Rendered images with source text
====================

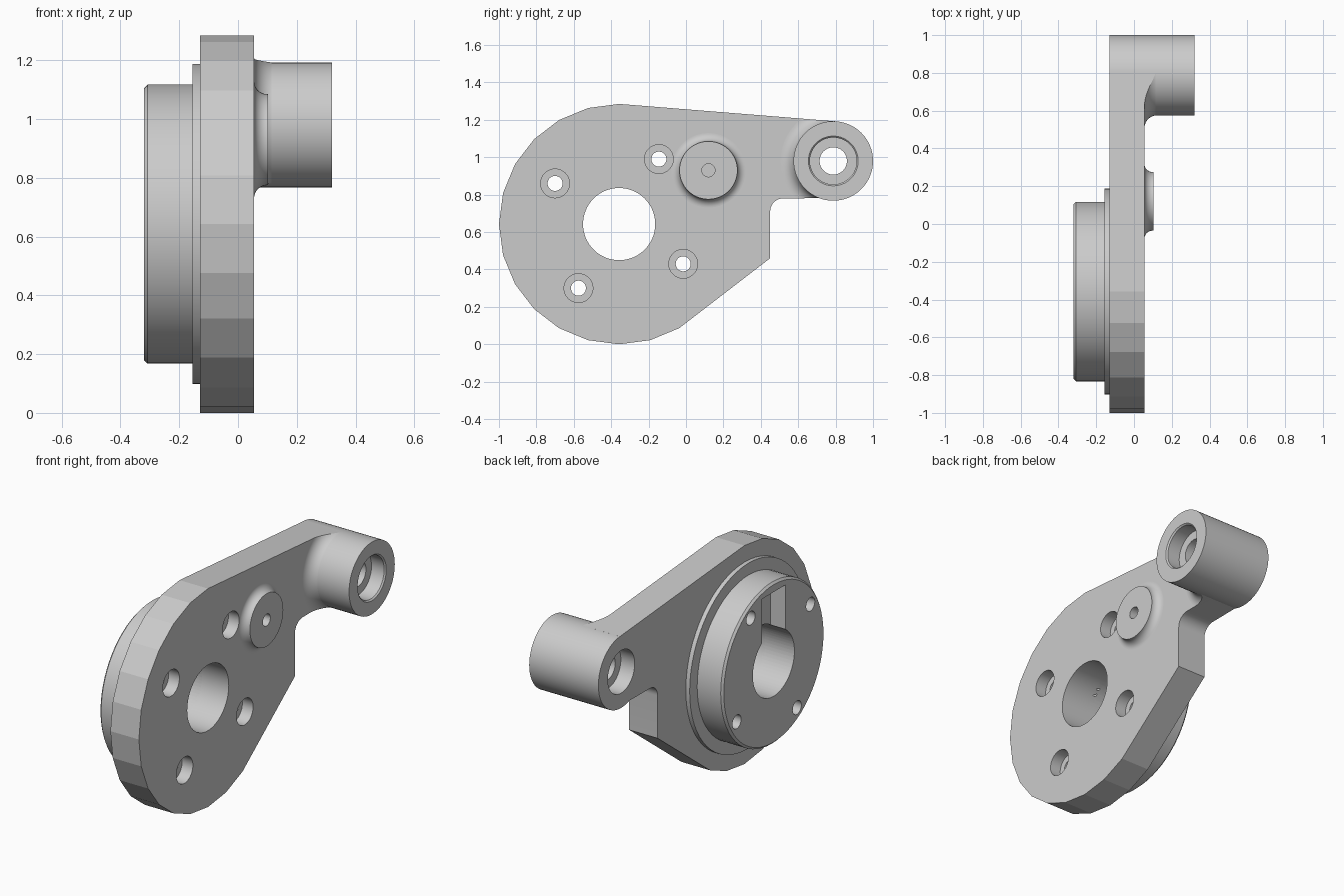
import bpy, bmesh, math
from mathutils import Vector

old = bpy.data.objects.get("Cube")
if old:
    bpy.data.objects.remove(old, do_unlink=True)

metal = bpy.data.materials.new("light_grey_metal")
metal.use_nodes = True
grey = (0.6, 0.6, 0.6, 1)
metal.diffuse_color = grey
metal.node_tree.nodes["Principled BSDF"].inputs["Base Color"].default_value = grey

HUB = (-0.3575, 0.6425)     # (y, z) axes of the round features
BOSS = (0.7875, 0.98)
PAD = (0.12, 0.93)
BOLTS = [(-0.70, 0.86), (-0.145, 0.99), (-0.575, 0.30), (-0.015, 0.43)]
BACK, FACE = -0.13, 0.055   # x of the two plate faces


def finish(name, bm):
    bmesh.ops.remove_doubles(bm, verts=bm.verts, dist=1e-5)
    bmesh.ops.recalc_face_normals(bm, faces=bm.faces)
    mesh = bpy.data.meshes.new(name)
    bm.to_mesh(mesh)
    bm.free()
    mesh.materials.append(metal)
    obj = bpy.data.objects.new(name, mesh)
    bpy.context.collection.objects.link(obj)
    return obj


def lathe(name, centre, profile, steps=64):
    """Spin (radius, x) points about an axis parallel to x."""
    bm = bmesh.new()
    y, z = centre
    verts = [bm.verts.new((x, y, z + r)) for r, x in profile]
    edges = [bm.edges.new(pair) for pair in zip(verts, verts[1:])]
    bmesh.ops.spin(bm, geom=verts + edges, cent=(0, y, z), axis=(1, 0, 0),
                   angle=math.tau, steps=steps)
    return finish(name, bm)


def prism(name, outline, x0, x1):
    """Extrude a (y, z) outline along x."""
    bm = bmesh.new()
    face = bm.faces.new([bm.verts.new((x0, y, z)) for y, z in outline])
    new = bmesh.ops.extrude_face_region(bm, geom=[face])["geom"]
    bmesh.ops.translate(bm, vec=Vector((x1 - x0, 0, 0)),
                        verts=[v for v in new if isinstance(v, bmesh.types.BMVert)])
    return finish(name, bm)


def arc(centre, radius, start, end, steps):
    angles = [math.radians(start + (end - start) * i / steps) for i in range(steps + 1)]
    return [(centre[0] + radius * math.cos(a), centre[1] + radius * math.sin(a)) for a in angles]


def flare(radius, fillet, top):
    """Profile of a round pad blending into the plate face."""
    blend = arc((radius + fillet, FACE + fillet), fillet, 270, 180, 12)
    return [(0, FACE - 0.02), (radius + fillet, FACE - 0.02)] + blend + [(radius, top), (0, top)]


def boolean(obj, other, operation):
    mod = obj.modifiers.new(operation.lower(), 'BOOLEAN')
    mod.operation = operation
    mod.solver = 'EXACT'
    mod.object = other


# Plate outline: faceted hub, slanted lower edge, rounded inner corner, arm
outline = arc(HUB, HUB[1], 90, 300, 14) + [(0.45, 0.46)]
outline += arc((0.52, 0.71), 0.07, 180, 90, 10)
outline += [(0.86, 0.782), (0.9, 1.0), (0.80, 1.192)]
plate = prism("plate", outline, BACK, FACE)

# Stepped round pilot on the back of the plate
flange = lathe("pilot_flange", HUB, [(0, BACK + 0.01), (0.545, BACK + 0.01),
                                     (0.545, -0.155), (0, -0.155)])
pilot = lathe("pilot_disc", HUB, [(0, -0.15), (0.475, -0.15), (0.475, -0.308),
                                  (0.463, -0.32), (0, -0.32)])

# Arm boss with its fillet, and the small raised pad
boss = lathe("arm_boss", BOSS, [(0, BACK), (0.2125, BACK), (0.2125, 0.32), (0, 0.32)])
fillet = lathe("boss_fillet", BOSS, flare(0.2115, 0.07, 0.14))
pad = lathe("raised_pad", PAD, flare(0.155, 0.044, 0.102))

# Cutters: centre bore, counterbored holes, boss bore, pad hole, keyway
limit = prism("fillet_limit", outline, -0.5, 0.5)
bores = [lathe("centre_bore", HUB, [(0, -0.5), (0.193, -0.5), (0.193, 0.5), (0, 0.5)])]
for spot in BOLTS:
    bores.append(lathe("bolt_bore", spot, [(0, -0.5), (0.04, -0.5), (0.04, -0.015),
                                           (0.077, -0.015), (0.077, 0.2), (0, 0.2)], 48))
bores.append(lathe("boss_bore", BOSS, [
    (0, -0.3), (0.125, -0.3), (0.125, -0.04), (0.073, -0.04), (0.073, 0.23),
    (0.125, 0.23), (0.125, 0.312), (0.133, 0.32), (0.133, 0.5), (0, 0.5)]))
bores.append(lathe("pad_bore", PAD, [(0, -0.03), (0.035, -0.03), (0.035, 0.2), (0, 0.2)], 48))
y, z = HUB
keyway = prism("keyway", [(y - 0.108, z), (y + 0.108, z),
                          (y + 0.108, z + 0.42), (y - 0.108, z + 0.42)], -0.5, -0.225)

parts = [plate, flange, pilot, boss, fillet, pad]
boolean(fillet, limit, 'INTERSECT')
boolean(pilot, keyway, 'DIFFERENCE')
used = {plate: bores, flange: bores[:5], pilot: bores[:5],
        boss: bores[5:6], fillet: bores[5:6], pad: bores[1:5] + bores[6:]}
for part, cutters in used.items():
    for cutter in cutters:
        boolean(part, cutter, 'DIFFERENCE')

# Bake the cuts, drop the cutters, shade round walls smooth and keep facets flat
graph = bpy.context.evaluated_depsgraph_get()
baked = [bpy.data.meshes.new_from_object(part.evaluated_get(graph)) for part in parts]
for part, mesh in zip(parts, baked):
    part.modifiers.clear()
    part.data = mesh
for cutter in bores + [keyway, limit]:
    bpy.data.objects.remove(cutter, do_unlink=True)
bpy.ops.object.select_all(action='DESELECT')
for part in parts:
    part.select_set(True)
bpy.context.view_layer.objects.active = plate
bpy.ops.object.shade_smooth_by_angle(angle=math.radians(11))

====================

▸ TASK PROMPT
Copy the entries character for character, excluding any pictures.

▸ TASK RESPONSE
import bpy, bmesh, math
from mathutils import Vector

old = bpy.data.objects.get("Cube")
if old:
    bpy.data.objects.remove(old, do_unlink=True)

metal = bpy.data.materials.new("light_grey_metal")
metal.use_nodes = True
grey = (0.6, 0.6, 0.6, 1)
metal.diffuse_color = grey
metal.node_tree.nodes["Principled BSDF"].inputs["Base Color"].default_value = grey

HUB = (-0.3575, 0.6425)     # (y, z) axes of the round features
BOSS = (0.7875, 0.98)
PAD = (0.12, 0.93)
BOLTS = [(-0.70, 0.86), (-0.145, 0.99), (-0.575, 0.30), (-0.015, 0.43)]
BACK, FACE = -0.13, 0.055   # x of the two plate faces


def finish(name, bm):
    bmesh.ops.remove_doubles(bm, verts=bm.verts, dist=1e-5)
    bmesh.ops.recalc_face_normals(bm, faces=bm.faces)
    mesh = bpy.data.meshes.new(name)
    bm.to_mesh(mesh)
    bm.free()
    mesh.materials.append(metal)
    obj = bpy.data.objects.new(name, mesh)
    bpy.context.collection.objects.link(obj)
    return obj


def lathe(name, centre, profile, steps=64):
    """Spin (radius, x) points about an axis parallel to x."""
    bm = bmesh.new()
    y, z = centre
    verts = [bm.verts.new((x, y, z + r)) for r, x in profile]
    edges = [bm.edges.new(pair) for pair in zip(verts, verts[1:])]
    bmesh.ops.spin(bm, geom=verts + edges, cent=(0, y, z), axis=(1, 0, 0),
                   angle=math.tau, steps=steps)
    return finish(name, bm)


def prism(name, outline, x0, x1):
    """Extrude a (y, z) outline along x."""
    bm = bmesh.new()
    face = bm.faces.new([bm.verts.new((x0, y, z)) for y, z in outline])
    new = bmesh.ops.extrude_face_region(bm, geom=[face])["geom"]
    bmesh.ops.translate(bm, vec=Vector((x1 - x0, 0, 0)),
                        verts=[v for v in new if isinstance(v, bmesh.types.BMVert)])
    return finish(name, bm)


def arc(centre, radius, start, end, steps):
    angles = [math.radians(start + (end - start) * i / steps) for i in range(steps + 1)]
    return [(centre[0] + radius * math.cos(a), centre[1] + radius * math.sin(a)) for a in angles]


def flare(radius, fillet, top):
    """Profile of a round pad blending into the plate face."""
    blend = arc((radius + fillet, FACE + fillet), fillet, 270, 180, 12)
    return [(0, FACE - 0.02), (radius + fillet, FACE - 0.02)] + blend + [(radius, top), (0, top)]


def boolean(obj, other, operation):
    mod = obj.modifiers.new(operation.lower(), 'BOOLEAN')
    mod.operation = operation
    mod.solver = 'EXACT'
    mod.object = other


# Plate outline: faceted hub, slanted lower edge, rounded inner corner, arm
outline = arc(HUB, HUB[1], 90, 300, 14) + [(0.45, 0.46)]
outline += arc((0.52, 0.71), 0.07, 180, 90, 10)
outline += [(0.86, 0.782), (0.9, 1.0), (0.80, 1.192)]
plate = prism("plate", outline, BACK, FACE)

# Stepped round pilot on the back of the plate
flange = lathe("pilot_flange", HUB, [(0, BACK + 0.01), (0.545, BACK + 0.01),
                                     (0.545, -0.155), (0, -0.155)])
pilot = lathe("pilot_disc", HUB, [(0, -0.15), (0.475, -0.15), (0.475, -0.308),
                                  (0.463, -0.32), (0, -0.32)])

# Arm boss with its fillet, and the small raised pad
boss = lathe("arm_boss", BOSS, [(0, BACK), (0.2125, BACK), (0.2125, 0.32), (0, 0.32)])
fillet = lathe("boss_fillet", BOSS, flare(0.2115, 0.07, 0.14))
pad = lathe("raised_pad", PAD, flare(0.155, 0.044, 0.102))

# Cutters: centre bore, counterbored holes, boss bore, pad hole, keyway
limit = prism("fillet_limit", outline, -0.5, 0.5)
bores = [lathe("centre_bore", HUB, [(0, -0.5), (0.193, -0.5), (0.193, 0.5), (0, 0.5)])]
for spot in BOLTS:
    bores.append(lathe("bolt_bore", spot, [(0, -0.5), (0.04, -0.5), (0.04, -0.015),
                                           (0.077, -0.015), (0.077, 0.2), (0, 0.2)], 48))
bores.append(lathe("boss_bore", BOSS, [
    (0, -0.3), (0.125, -0.3), (0.125, -0.04), (0.073, -0.04), (0.073, 0.23),
    (0.125, 0.23), (0.125, 0.312), (0.133, 0.32), (0.133, 0.5), (0, 0.5)]))
bores.append(lathe("pad_bore", PAD, [(0, -0.03), (0.035, -0.03), (0.035, 0.2), (0, 0.2)], 48))
y, z = HUB
keyway = prism("keyway", [(y - 0.108, z), (y + 0.108, z),
                          (y + 0.108, z + 0.42), (y - 0.108, z + 0.42)], -0.5, -0.225)

parts = [plate, flange, pilot, boss, fillet, pad]
boolean(fillet, limit, 'INTERSECT')
boolean(pilot, keyway, 'DIFFERENCE')
used = {plate: bores, flange: bores[:5], pilot: bores[:5],
        boss: bores[5:6], fillet: bores[5:6], pad: bores[1:5] + bores[6:]}
for part, cutters in used.items():
    for cutter in cutters:
        boolean(part, cutter, 'DIFFERENCE')

# Bake the cuts, drop the cutters, shade round walls smooth and keep facets flat
graph = bpy.context.evaluated_depsgraph_get()
baked = [bpy.data.meshes.new_from_object(part.evaluated_get(graph)) for part in parts]
for part, mesh in zip(parts, baked):
    part.modifiers.clear()
    part.data = mesh
for cutter in bores + [keyway, limit]:
    bpy.data.objects.remove(cutter, do_unlink=True)
bpy.ops.object.select_all(action='DESELECT')
for part in parts:
    part.select_set(True)
bpy.context.view_layer.objects.active = plate
bpy.ops.object.shade_smooth_by_angle(angle=math.radians(11))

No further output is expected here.